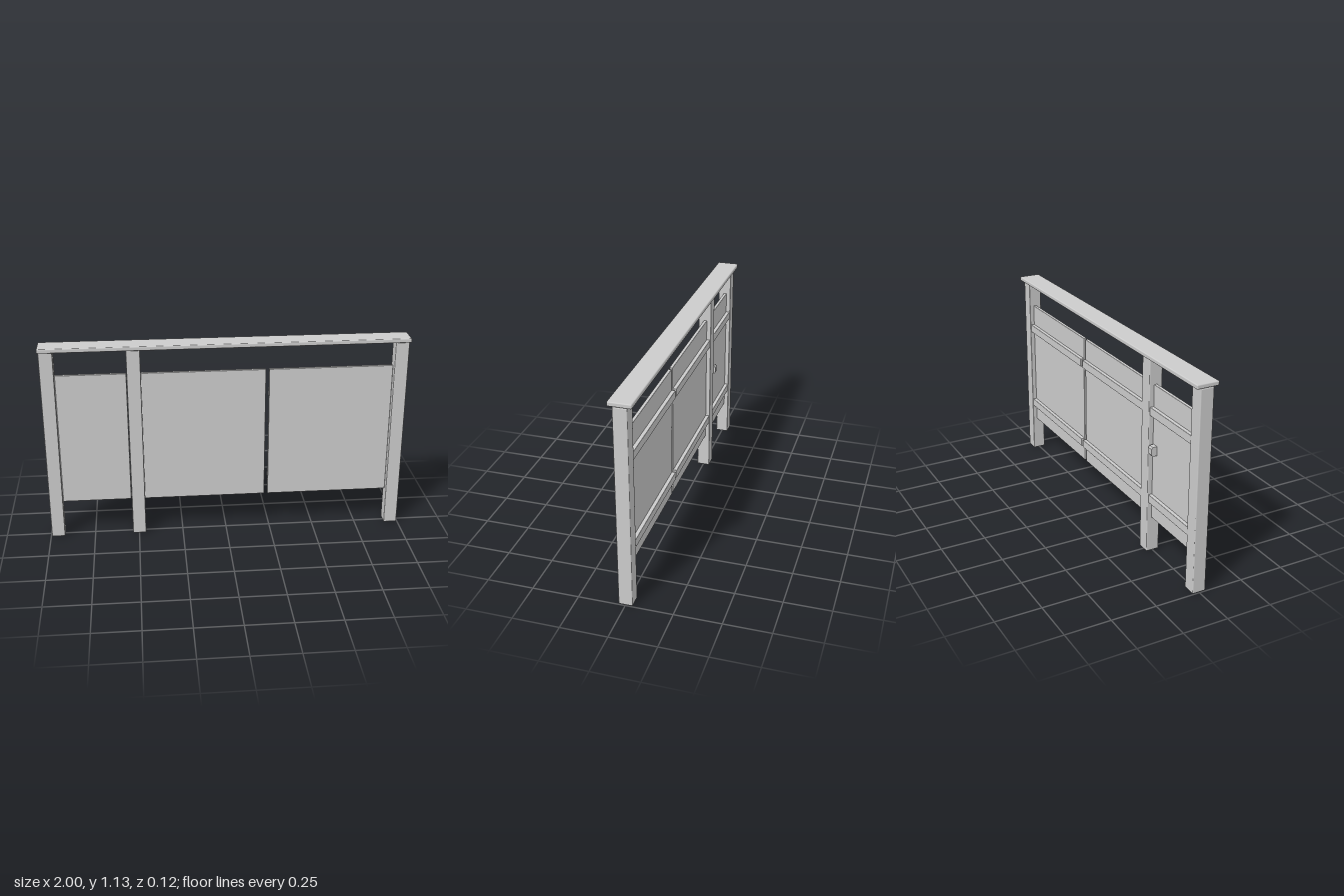
import * as THREE from 'three';
import { RoundedBoxGeometry } from 'three/addons/geometries/RoundedBoxGeometry.js';

const material = new THREE.MeshStandardMaterial({ color: 0xcccccc });

// Softly rounded board given by its min/max extents
function board(name, [x0, x1], [y0, y1], [z0, z1], radius) {
  const mesh = new THREE.Mesh(
    new RoundedBoxGeometry(x1 - x0, y1 - y0, z1 - z0, 2, radius), material);
  mesh.position.set((x0 + x1) / 2, (y0 + y1) / 2, (z0 + z1) / 2);
  mesh.name = name;
  return mesh;
}

export function createModel() {
  const model = new THREE.Group();
  model.name = 'fenceWithGate';

  // Three square posts
  const posts = { rightPost: -0.958, gatePost: -0.498, leftPost: 0.958 };
  for (const [name, x] of Object.entries(posts))
    model.add(board(name, [x - 0.0375, x + 0.0375], [0, 1.104], [-0.037, 0.037], 0.005));

  // Handrail across the top
  model.add(board('handrail', [-1, 1], [1.106, 1.13], [-0.061, 0.061], 0.006));

  // Panels with two battens on the back of each
  const panels = { gate: [-0.92, -0.538], middle: [-0.461, 0.219], left: [0.237, 0.92] };
  for (const [name, span] of Object.entries(panels)) {
    const group = new THREE.Group();
    group.name = name + 'Section';
    group.add(board(name + 'Panel', span, [0.204, 0.96], [-0.013, 0.005], 0.003));
    for (const [label, y] of [['Lower', 0.322], ['Upper', 0.818]])
      group.add(board(name + label + 'Batten', span, [y - 0.023, y + 0.023], [-0.034, -0.012], 0.003));
    model.add(group);
  }

  // Gate latch: chamfered block on the back of the gate
  const outline = new THREE.Shape([
    [-0.012, 0.583], [-0.038, 0.583], [-0.045, 0.593],
    [-0.045, 0.625], [-0.038, 0.635], [-0.012, 0.635],
  ].map(([z, y]) => new THREE.Vector2(-z, y)));
  const latch = new THREE.Mesh(
    new THREE.ExtrudeGeometry(outline, { depth: 0.034, bevelEnabled: false }), material);
  latch.rotation.y = Math.PI / 2;
  latch.position.x = -0.581;
  latch.name = 'gateLatch';
  model.add(latch);

  return model;
}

===============

Every line that contains the string "material" should be copied from the entries.

const material = new THREE.MeshStandardMaterial({ color: 0xcccccc });
    new RoundedBoxGeometry(x1 - x0, y1 - y0, z1 - z0, 2, radius), material);
    new THREE.ExtrudeGeometry(outline, { depth: 0.034, bevelEnabled: false }), material);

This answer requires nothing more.